For family members who are concerned that their loved ones are struggling in an environment that may be exposed to contraband, officials emphasized that many programs deal with such difficulties and that the measures put into place to defend against the problem (namely, officials regularly searching the grounds) worked. But is this the case at all drug rehab programs?
The facility described above is more of a detention facility than a drug treatment program and thus faces many of the issues that prisons face when it comes to people attempting to smuggle in contraband items. There are a number of difficulties that these types of facilities face that are less of a problem in smaller, private rehab programs. Many of the employees of these programs are in it for a paycheck rather than drawn to their career due to a desire to serve people in recovery. Also, most of the inhabitants at this 900-person facility are not necessarily there of their own volition. That is, they have been ordered to attend treatment or live in this program environment, and they may not recognize the value of genuinely committing themselves to recovery.
This is not to suggest that everyone enrolled in private, smaller drug rehab programs is excited about being there and therefore immune to the temptation to try and sneak drugs and other banned items into treatment – far from it. However, when the ratio of staff members to clients is low, and staff members are experts in their fields who are building a career in substance abuse treatment and care about the people they serve, the environment is much different. Rather than an “us against them” mentality, the focus should be more collaborative with staff members and clients working together for the clients’ health and wellbeing.
Always Some Level of Risk
On some level, no matter how nurturing the environment, there is always some risk that clients or their guests may attempt to smuggle in illicit substances. Addiction is an insidious disease, and even people who really want to heal and live life without drugs and alcohol struggle with intense cravings that can be overwhelming. It is this compulsive use of substances that, in part, defines addiction as a chronic disease, and though relapse is not mandatory, it is common. Before positive coping skills are learned in early recovery, clients are at higher risk of succumbing to these urges, so even the people who are the most interested in recovery may be at risk if they have the opportunity to drink or get high during treatment.
Remember: In smaller, private programs, this risk is minimized considerably. Family members should ask about what protective measures are in place to prevent this problem as much as possible.
Life Risks Exposure
There is no way to avoid it. Drugs and alcohol are everywhere. There is always an opportunity to relapse, and it is the function of rehab programs to provide clients with the skills they need to manage the urge to drink or use drugs without relapse, and also to know how to come back after a slip or relapse if it does occur.

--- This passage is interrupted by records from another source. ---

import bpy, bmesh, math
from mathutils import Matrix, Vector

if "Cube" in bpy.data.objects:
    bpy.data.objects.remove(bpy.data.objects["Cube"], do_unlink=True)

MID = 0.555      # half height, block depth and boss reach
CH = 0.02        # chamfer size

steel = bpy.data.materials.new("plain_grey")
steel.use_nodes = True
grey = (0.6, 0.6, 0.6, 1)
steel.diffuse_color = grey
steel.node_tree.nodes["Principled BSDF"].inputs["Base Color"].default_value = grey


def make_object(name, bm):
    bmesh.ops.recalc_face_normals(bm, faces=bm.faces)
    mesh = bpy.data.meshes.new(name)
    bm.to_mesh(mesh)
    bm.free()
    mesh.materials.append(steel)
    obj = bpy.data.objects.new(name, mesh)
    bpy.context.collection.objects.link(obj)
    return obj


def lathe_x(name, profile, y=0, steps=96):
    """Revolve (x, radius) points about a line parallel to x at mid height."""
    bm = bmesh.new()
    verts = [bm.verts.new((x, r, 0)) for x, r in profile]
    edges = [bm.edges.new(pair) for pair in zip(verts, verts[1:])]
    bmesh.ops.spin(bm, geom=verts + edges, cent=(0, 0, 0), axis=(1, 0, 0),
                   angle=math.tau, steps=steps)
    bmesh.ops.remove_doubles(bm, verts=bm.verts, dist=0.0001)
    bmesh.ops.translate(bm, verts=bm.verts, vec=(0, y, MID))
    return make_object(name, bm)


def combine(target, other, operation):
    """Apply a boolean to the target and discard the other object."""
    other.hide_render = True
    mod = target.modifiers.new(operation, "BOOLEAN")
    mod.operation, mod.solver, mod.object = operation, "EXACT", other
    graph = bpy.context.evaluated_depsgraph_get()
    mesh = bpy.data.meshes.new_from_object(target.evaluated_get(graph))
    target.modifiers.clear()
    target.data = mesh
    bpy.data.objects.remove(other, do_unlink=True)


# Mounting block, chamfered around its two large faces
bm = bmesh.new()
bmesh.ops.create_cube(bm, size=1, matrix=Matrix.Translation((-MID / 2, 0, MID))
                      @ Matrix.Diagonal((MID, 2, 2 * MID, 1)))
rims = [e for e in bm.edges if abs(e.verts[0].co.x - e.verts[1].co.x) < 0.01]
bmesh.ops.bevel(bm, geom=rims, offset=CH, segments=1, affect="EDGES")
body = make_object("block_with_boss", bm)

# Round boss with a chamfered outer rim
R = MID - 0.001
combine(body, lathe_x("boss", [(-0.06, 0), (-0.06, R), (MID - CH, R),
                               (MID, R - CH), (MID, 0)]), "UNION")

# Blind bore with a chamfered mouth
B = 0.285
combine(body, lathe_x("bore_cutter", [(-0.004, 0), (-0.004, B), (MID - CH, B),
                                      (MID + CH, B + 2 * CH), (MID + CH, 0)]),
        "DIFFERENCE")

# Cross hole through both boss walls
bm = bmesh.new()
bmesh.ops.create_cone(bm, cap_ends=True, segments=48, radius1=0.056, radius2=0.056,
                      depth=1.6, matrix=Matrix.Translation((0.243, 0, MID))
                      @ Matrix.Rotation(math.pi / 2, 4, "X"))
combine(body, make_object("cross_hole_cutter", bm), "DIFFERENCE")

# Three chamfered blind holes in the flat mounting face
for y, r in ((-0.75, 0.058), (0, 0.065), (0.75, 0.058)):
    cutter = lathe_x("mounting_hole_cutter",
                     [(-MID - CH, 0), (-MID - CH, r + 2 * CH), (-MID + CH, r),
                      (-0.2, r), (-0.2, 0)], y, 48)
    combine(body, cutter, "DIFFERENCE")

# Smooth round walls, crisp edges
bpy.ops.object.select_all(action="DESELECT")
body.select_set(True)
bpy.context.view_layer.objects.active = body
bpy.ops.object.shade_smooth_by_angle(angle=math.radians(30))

How can you best protect against relapse in recovery?
The Opiate Epidemic In New Jersey
More Issues Affecting New Jersey